It all went down on September 22 when the group of us convened at a location in Liberty Village to board a bus along with best-selling cookbook author Mairlyn Smith, Manitoba farmer Will Bergmann and members of the passionate team from Canola Eat Well/Canola Growers Association. Our first destination was Applewood Farm & Winery in Whitchurch-Stouffville to pick apples; after all, it was the first day of Fall! The honey crisps were ripe for the picking and we went wild. This small, family run farm was magical from the moment we arrived and you could tell it’s a favourite with kids from the sounds of laughter coming from the playgrounds, orchards and pumpkin patch. The bright, lively atmosphere was perfectly indicative of the joy, vibrancy and life that farmers (and their produce) bring to our lives! I left with a bottle of Apple Wine that’s made on-site using their own apples, and 1 peck of beautiful Honey Crisps and Courtlands. I can wait to pop open that wine with the right meal because the apples have been exquisite so far!
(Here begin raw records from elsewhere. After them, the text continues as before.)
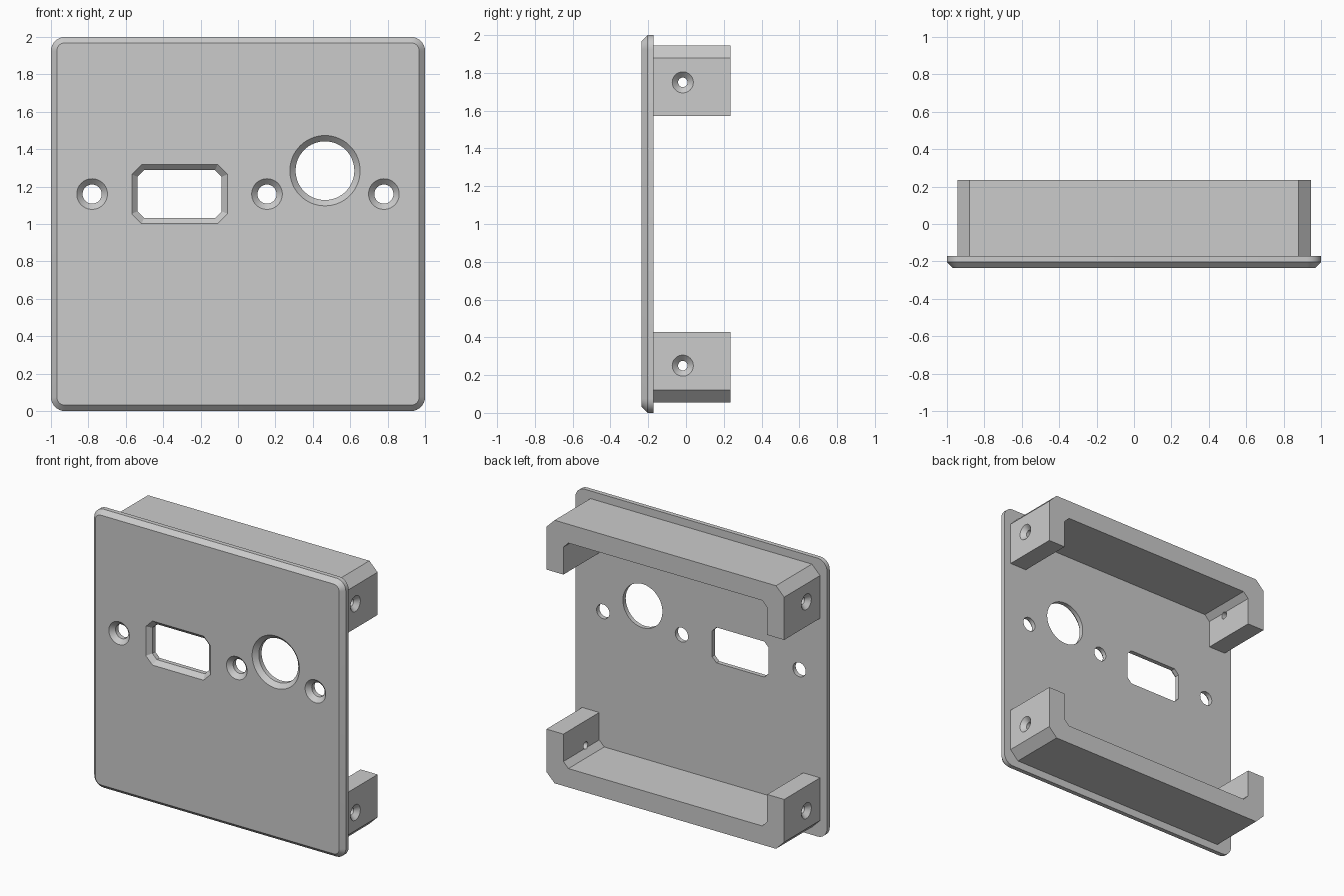
import bpy, bmesh
from math import sin, cos, pi

cube = bpy.data.objects.get("Cube")
if cube:
    bpy.data.objects.remove(cube, do_unlink=True)

FRONT, BACK, PLATE_BACK = -0.235, 0.235, -0.172
BEVEL = 0.031     # chamfer of the plate rim and of every hole
OVER = 0.01       # how far cutters run past a surface

grey = bpy.data.materials.new("plain grey")
grey.use_nodes = True
grey.diffuse_color = (0.6, 0.6, 0.6, 1)
grey.node_tree.nodes["Principled BSDF"].inputs["Base Color"].default_value = (0.6, 0.6, 0.6, 1)


def rect(cx, cz, w, h, corner, segs):
    """Rectangle outline; one segment gives cut corners, more give round ones."""
    pts = []
    for k, (sx, sz) in enumerate([(1, 1), (-1, 1), (-1, -1), (1, -1)]):
        for i in range(segs + 1):
            a = (k + i / segs) * pi / 2
            pts.append((cx + sx * (w / 2 - corner) + corner * cos(a),
                        cz + sz * (h / 2 - corner) + corner * sin(a)))
    return pts


def circle(cx, cz, r, n=64):
    return [(cx + r * cos(2 * pi * i / n), cz + r * sin(2 * pi * i / n)) for i in range(n)]


def loft(bm, loops, axis="y"):
    """Closed skin through outlines placed at positions along an axis."""
    rings = [[bm.verts.new((u, p, v) if axis == "y" else (p, u, v)) for u, v in pts]
             for p, pts in loops]
    for a, b in zip(rings, rings[1:]):
        for i in range(len(a)):
            j = (i + 1) % len(a)
            bm.faces.new((a[i], a[j], b[j], b[i]))
    bm.faces.new(rings[0])
    bm.faces.new(rings[-1])


def make(name, bm):
    bmesh.ops.recalc_face_normals(bm, faces=bm.faces)
    mesh = bpy.data.meshes.new(name)
    bm.to_mesh(mesh)
    bm.free()
    mesh.materials.append(grey)
    obj = bpy.data.objects.new(name, mesh)
    bpy.context.collection.objects.link(obj)
    return obj


def cut_and_finish(obj, cutter):
    mod = obj.modifiers.new("holes", "BOOLEAN")
    mod.operation, mod.solver, mod.object = "DIFFERENCE", "EXACT", cutter
    bpy.ops.object.select_all(action="DESELECT")
    obj.select_set(True)
    bpy.context.view_layer.objects.active = obj
    bpy.ops.object.modifier_apply(modifier=mod.name)
    bpy.data.objects.remove(cutter, do_unlink=True)
    bpy.ops.object.shade_smooth_by_angle(angle=pi / 7)


# Face plate with round corners and a chamfered front rim
bm = bmesh.new()
full = rect(0, 1, 2, 2, 0.075, 8)
loft(bm, [(FRONT, rect(0, 1, 2 - 2 * BEVEL, 2 - 2 * BEVEL, 0.075 - BEVEL, 8)),
          (FRONT + BEVEL, full), (PLATE_BACK, full)])
plate = make("face_plate", bm)

# Countersunk screw holes, large round opening and cut-corner window
bm = bmesh.new()
for x, z, r in [(-0.78, 1.16, 0.051), (0.155, 1.16, 0.051), (0.78, 1.16, 0.051),
                (0.465, 1.285, 0.157)]:
    loft(bm, [(FRONT - OVER, circle(x, z, r + BEVEL + OVER)),
              (FRONT + BEVEL, circle(x, z, r)),
              (PLATE_BACK + OVER, circle(x, z, r))])


def window(grow):
    # cut corners lengthen with the offset so the bevel keeps an even width
    return rect(-0.312, 1.16, 0.45 + 2 * grow, 0.255 + 2 * grow, 0.035 + 0.586 * grow, 1)


loft(bm, [(FRONT - OVER, window(BEVEL + OVER)), (FRONT + BEVEL, window(0)),
          (PLATE_BACK + OVER, window(0))])
cut_and_finish(plate, make("plate_cutter", bm))

# U-shaped brackets at top and bottom, each with two countersunk side holes
OUT, WALL, CHAMFER, CORNER, LEG = 0.945, 0.135, 0.065, 0.04, 0.573
HOLE_Y, HOLE_Z, HOLE_R = -0.017, 0.75, 0.025
inner = OUT - WALL
half = [(inner - CORNER, inner), (inner, inner - CORNER), (inner, LEG),
        (OUT, LEG), (OUT, OUT - CHAMFER), (OUT - CHAMFER, OUT)]
profile = half + [(-x, z) for x, z in reversed(half)]
for name, up in (("top_bracket", 1), ("bottom_bracket", -1)):
    bm = bmesh.new()
    outline = [(x, 1 + up * z) for x, z in profile]
    loft(bm, [(PLATE_BACK, outline), (BACK, outline)])
    bracket = make(name, bm)
    bm = bmesh.new()
    for side in (1, -1):
        z = 1 + up * HOLE_Z
        small = circle(HOLE_Y, z, HOLE_R, 32)
        loft(bm, [(side * (OUT + OVER), circle(HOLE_Y, z, HOLE_R + BEVEL + OVER, 32)),
                  (side * (OUT - BEVEL), small), (side * (inner - OVER), small)], "x")
    cut_and_finish(bracket, make("bracket_cutter", bm))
Our next stop was South Pond Farms in picturesque Pontypool, ON. During the drive up we had a lively conversation with Ellen Pruden from Canola Growers Association and hunky farmer, Will, who also showed us some very cool drone footage of his family’s sprawling farms where they produce Barley, Corn, Beans and other crops in addition to Canola itself. This served as the perfect prep for our upcoming lesson in Canola at the farm we were headed to. Upon arrival at South Pond Farms I was flabbergasted! It was gorgeous beyond belief! Lush greenery as far as the eye could see and the braying of goats carried over floral scented breezes. You can’t make this stuff up. Our afternoon was to start in the idyllic barn, which also serves as an event space for the numerous weddings they host there during the season, where we got the opportunity to get our hands dirty and make some lovely flower arrangements to take back with us as a keepsake. Once we’d had our fill of sunflowers, azaleas, wildflowers, lavender and sage (all grown on-site, of course), we headed over to a picnic lunch cooked up by the thoroughly entertaining, hostess-with-the-mostess, Mairlyn Smith. Our cozy picnic spots, complete with blankets, picnic baskets, flatware, cutlery and glassware was perfection. No foam plates to eat off of here! Over the course of our healthy meal we learned more about Mairlyn’s new book, Homegrown, whose recipes we were fortunate enough to be feasting on that afternoon. The book is unique in that every ingredient in every recipe is Canadian-grown. Talk about eating locally! We all left with a copy of the book so I’m excited to crack it open and get cookin’.
Our final activity was a study in Canola harvesting and quality control. We learned from the ladies from the Canola Growers Association and farmer Will about the thorough checks that go into the production of canola oil and how grading is done even before any oil is produced. By using the exact same methods they use after harvest, a simple process of crushing 100 seeds using an apparatus similar to a lint-roller, and checking to see if the resulting seeds are green or black, we learned the painstaking process by which Canadian Canola is made. This heart-healthy and nutritious oil is also neutral in flavour so it doesn’t clash with other flavours and is a uniquely Canadian invention.
Shortly after, we were boarding the bus back to Toronto with full bellies and minds, and a newfound appreciation for the hard labour and science that our farmers put into their work on a daily basis. They toil year-round yet their yield remains at the mercy of Mother Nature. It was heartwarming and inspirational to see the passion and intelligence that farmers like Will Bergmann bring to their profession. I arrived in Toronto with many lovely parting gifts, the most priceless of which was a new-found respect for all the growers and producers whose hard work feeds and nourishes us across our country. Thank you to you all!
In the words of the hilarious Mairlyn Smith: Peace, love and fibre,